Task description:
Some entries follow. Reproduce exactly the lines starting at the one with "m.use_nodes = True" and stopping after the one with "a, b, c, d = p[i - 1:i + 3]".
Segment Start: Dataset
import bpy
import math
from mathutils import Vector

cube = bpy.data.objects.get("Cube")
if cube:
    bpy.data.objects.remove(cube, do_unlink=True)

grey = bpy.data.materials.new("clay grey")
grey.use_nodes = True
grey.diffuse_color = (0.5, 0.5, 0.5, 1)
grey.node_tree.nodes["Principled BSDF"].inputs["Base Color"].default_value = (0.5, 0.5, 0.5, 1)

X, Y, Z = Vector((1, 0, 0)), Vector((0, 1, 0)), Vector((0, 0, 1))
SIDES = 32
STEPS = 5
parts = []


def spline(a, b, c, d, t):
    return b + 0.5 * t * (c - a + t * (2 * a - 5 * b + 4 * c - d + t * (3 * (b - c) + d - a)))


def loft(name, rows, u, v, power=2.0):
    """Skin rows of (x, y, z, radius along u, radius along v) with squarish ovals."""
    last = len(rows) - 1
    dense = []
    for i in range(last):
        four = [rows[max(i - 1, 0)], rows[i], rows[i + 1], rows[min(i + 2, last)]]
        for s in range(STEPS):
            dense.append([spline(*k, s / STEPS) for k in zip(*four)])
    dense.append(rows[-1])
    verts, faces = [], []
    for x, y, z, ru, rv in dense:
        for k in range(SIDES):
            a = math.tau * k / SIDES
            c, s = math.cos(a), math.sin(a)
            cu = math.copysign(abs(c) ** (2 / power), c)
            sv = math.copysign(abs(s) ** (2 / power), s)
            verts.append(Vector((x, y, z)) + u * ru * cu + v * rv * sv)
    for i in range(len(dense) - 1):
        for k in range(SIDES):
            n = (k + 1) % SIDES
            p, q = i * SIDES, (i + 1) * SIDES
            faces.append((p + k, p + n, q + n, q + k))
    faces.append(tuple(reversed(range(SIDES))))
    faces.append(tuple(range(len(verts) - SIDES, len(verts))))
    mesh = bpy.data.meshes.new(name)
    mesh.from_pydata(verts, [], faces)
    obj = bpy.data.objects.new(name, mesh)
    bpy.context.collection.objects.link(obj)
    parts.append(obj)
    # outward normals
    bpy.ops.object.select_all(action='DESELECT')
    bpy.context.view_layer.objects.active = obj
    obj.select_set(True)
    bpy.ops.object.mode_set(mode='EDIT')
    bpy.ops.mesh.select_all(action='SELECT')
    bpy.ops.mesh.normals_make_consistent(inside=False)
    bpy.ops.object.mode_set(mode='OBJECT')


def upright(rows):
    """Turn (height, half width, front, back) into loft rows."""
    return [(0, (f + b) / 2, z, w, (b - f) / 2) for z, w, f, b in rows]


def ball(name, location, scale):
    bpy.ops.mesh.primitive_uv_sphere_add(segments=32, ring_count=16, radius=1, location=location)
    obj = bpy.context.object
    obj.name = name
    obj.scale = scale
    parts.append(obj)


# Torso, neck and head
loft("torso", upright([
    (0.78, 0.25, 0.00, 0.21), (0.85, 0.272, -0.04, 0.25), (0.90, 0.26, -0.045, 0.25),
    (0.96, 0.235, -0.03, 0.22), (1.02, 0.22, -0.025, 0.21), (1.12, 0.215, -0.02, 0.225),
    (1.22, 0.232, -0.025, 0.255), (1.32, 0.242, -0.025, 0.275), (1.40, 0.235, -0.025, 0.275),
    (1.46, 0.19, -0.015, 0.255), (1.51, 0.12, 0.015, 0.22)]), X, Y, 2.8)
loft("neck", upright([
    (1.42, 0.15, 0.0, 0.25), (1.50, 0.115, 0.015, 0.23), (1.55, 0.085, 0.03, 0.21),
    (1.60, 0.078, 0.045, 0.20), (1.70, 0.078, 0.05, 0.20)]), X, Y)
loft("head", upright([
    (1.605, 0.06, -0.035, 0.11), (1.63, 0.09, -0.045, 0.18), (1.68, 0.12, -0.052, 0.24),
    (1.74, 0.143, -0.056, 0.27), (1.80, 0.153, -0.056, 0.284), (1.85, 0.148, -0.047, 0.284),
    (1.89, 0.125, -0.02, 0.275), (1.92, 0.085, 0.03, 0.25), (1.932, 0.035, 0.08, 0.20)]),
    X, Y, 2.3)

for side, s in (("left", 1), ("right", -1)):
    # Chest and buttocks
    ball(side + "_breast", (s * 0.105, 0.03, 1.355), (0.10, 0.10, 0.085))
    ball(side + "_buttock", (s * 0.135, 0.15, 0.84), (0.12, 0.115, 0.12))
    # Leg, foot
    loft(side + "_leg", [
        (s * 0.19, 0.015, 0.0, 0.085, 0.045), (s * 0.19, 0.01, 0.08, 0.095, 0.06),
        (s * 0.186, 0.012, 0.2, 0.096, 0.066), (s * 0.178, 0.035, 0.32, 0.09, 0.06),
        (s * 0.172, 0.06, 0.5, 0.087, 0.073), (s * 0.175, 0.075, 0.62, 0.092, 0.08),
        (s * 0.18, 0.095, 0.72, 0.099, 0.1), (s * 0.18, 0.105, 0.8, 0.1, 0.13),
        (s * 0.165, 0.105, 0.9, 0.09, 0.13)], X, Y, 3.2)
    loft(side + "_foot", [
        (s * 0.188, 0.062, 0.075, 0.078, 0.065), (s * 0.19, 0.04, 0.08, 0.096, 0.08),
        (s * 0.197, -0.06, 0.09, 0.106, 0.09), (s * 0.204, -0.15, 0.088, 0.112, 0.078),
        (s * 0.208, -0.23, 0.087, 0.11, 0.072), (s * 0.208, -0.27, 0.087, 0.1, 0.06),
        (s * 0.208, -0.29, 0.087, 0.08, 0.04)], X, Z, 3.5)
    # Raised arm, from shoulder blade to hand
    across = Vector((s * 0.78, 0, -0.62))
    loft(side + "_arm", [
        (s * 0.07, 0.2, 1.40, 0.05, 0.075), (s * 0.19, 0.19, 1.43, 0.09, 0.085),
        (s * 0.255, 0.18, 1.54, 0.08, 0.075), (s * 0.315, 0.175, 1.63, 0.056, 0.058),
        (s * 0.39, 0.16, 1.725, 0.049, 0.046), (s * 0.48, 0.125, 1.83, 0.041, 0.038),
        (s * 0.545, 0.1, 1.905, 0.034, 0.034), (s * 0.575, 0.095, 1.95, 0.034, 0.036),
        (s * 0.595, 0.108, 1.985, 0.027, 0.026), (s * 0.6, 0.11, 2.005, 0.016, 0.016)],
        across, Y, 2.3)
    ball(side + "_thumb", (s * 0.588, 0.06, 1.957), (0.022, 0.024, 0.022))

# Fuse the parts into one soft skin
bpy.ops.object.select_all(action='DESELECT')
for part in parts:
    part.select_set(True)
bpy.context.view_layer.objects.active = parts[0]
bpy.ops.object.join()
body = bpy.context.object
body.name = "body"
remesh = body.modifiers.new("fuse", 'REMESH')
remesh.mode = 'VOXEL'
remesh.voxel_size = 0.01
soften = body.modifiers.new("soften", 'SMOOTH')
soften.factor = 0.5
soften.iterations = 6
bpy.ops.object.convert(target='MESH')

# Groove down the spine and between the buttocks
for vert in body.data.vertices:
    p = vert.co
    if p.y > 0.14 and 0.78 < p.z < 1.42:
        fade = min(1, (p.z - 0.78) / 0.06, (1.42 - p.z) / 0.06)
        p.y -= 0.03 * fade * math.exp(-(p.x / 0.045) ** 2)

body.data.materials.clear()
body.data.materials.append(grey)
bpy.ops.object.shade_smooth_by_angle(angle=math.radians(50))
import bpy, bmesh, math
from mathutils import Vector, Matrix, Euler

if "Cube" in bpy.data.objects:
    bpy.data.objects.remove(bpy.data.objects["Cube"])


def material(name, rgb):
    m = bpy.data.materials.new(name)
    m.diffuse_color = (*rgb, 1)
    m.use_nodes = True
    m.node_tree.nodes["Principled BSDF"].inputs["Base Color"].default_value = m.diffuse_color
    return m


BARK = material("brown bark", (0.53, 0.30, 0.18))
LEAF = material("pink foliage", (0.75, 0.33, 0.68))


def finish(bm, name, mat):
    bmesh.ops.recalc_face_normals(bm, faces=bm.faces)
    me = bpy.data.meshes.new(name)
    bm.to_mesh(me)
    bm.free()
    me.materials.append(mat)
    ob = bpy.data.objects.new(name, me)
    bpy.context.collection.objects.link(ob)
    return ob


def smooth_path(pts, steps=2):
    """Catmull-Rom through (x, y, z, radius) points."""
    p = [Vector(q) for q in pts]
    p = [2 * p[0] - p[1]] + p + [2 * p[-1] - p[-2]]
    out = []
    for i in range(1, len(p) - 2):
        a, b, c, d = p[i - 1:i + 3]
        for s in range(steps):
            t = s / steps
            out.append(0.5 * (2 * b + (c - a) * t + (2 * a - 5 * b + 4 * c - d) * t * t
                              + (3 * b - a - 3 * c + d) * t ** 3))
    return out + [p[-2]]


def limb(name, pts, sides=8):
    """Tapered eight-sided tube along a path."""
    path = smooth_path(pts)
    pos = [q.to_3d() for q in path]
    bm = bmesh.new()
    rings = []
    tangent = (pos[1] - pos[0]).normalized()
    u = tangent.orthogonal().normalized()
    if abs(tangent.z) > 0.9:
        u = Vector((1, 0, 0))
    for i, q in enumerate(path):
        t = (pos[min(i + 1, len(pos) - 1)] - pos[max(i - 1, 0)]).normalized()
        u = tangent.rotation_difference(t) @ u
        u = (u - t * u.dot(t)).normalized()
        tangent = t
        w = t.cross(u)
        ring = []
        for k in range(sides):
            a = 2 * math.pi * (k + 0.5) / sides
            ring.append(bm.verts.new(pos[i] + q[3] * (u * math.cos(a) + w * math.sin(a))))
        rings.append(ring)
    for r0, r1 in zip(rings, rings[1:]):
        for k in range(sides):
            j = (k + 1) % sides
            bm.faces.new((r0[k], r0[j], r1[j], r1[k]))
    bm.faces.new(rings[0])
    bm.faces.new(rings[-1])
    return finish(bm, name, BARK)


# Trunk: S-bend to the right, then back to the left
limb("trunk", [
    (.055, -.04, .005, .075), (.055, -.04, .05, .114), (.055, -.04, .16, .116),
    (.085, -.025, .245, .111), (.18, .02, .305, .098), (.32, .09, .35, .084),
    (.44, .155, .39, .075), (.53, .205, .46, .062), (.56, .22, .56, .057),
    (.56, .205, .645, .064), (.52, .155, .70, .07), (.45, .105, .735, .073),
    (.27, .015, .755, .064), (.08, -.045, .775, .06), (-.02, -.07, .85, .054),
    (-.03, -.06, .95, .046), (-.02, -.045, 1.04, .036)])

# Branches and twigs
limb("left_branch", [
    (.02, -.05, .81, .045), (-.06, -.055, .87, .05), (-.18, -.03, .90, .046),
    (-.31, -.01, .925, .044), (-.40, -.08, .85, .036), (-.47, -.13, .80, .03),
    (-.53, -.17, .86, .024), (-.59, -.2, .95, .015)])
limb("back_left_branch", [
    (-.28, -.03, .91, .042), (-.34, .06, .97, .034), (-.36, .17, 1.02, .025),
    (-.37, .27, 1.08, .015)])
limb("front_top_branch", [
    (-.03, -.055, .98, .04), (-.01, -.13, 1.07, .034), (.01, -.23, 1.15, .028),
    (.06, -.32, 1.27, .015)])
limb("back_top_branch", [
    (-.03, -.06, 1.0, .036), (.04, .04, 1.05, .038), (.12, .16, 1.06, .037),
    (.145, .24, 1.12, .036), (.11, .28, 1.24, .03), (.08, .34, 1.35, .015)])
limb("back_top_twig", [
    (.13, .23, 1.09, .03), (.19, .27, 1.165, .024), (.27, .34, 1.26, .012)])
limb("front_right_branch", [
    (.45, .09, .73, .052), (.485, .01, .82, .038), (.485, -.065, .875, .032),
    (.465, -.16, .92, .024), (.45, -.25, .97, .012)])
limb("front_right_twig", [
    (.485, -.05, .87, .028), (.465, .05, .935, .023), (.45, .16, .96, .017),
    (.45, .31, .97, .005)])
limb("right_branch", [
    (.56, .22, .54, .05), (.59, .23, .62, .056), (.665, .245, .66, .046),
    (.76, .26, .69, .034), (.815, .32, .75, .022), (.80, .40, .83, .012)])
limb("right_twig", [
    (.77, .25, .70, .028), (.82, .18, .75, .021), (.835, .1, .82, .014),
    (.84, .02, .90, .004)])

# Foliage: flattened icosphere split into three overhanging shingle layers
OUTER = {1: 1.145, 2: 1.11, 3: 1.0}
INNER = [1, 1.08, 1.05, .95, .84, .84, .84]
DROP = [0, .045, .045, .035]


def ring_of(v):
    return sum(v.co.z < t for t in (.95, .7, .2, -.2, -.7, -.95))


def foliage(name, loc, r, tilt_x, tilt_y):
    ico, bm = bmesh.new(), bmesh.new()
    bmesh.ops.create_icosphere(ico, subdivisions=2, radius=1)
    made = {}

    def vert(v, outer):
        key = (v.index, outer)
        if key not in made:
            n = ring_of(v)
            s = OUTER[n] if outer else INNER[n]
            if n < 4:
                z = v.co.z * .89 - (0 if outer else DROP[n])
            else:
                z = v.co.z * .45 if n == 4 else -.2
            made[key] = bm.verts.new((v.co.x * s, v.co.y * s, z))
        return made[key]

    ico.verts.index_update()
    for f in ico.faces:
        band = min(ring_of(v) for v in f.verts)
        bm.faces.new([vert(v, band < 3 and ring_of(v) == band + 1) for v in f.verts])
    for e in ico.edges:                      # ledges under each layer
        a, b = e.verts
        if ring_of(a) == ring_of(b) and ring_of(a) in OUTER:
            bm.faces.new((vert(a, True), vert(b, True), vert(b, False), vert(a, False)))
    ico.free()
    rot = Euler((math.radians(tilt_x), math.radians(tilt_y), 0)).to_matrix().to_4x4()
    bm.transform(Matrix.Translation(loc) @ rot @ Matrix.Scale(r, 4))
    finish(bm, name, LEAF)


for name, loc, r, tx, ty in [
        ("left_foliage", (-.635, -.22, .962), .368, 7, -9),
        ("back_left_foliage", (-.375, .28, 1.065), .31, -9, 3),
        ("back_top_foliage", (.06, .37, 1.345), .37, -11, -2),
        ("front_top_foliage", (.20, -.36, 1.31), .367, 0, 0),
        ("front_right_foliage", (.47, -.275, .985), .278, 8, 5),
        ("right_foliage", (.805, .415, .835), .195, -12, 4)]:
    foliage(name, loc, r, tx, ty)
Segment End: Dataset
Output of the task:
    m.use_nodes = True
    m.node_tree.nodes["Principled BSDF"].inputs["Base Color"].default_value = m.diffuse_color
    return m


BARK = material("brown bark", (0.53, 0.30, 0.18))
LEAF = material("pink foliage", (0.75, 0.33, 0.68))


def finish(bm, name, mat):
    bmesh.ops.recalc_face_normals(bm, faces=bm.faces)
    me = bpy.data.meshes.new(name)
    bm.to_mesh(me)
    bm.free()
    me.materials.append(mat)
    ob = bpy.data.objects.new(name, me)
    bpy.context.collection.objects.link(ob)
    return ob


def smooth_path(pts, steps=2):
    """Catmull-Rom through (x, y, z, radius) points."""
    p = [Vector(q) for q in pts]
    p = [2 * p[0] - p[1]] + p + [2 * p[-1] - p[-2]]
    out = []
    for i in range(1, len(p) - 2):
        a, b, c, d = p[i - 1:i + 3]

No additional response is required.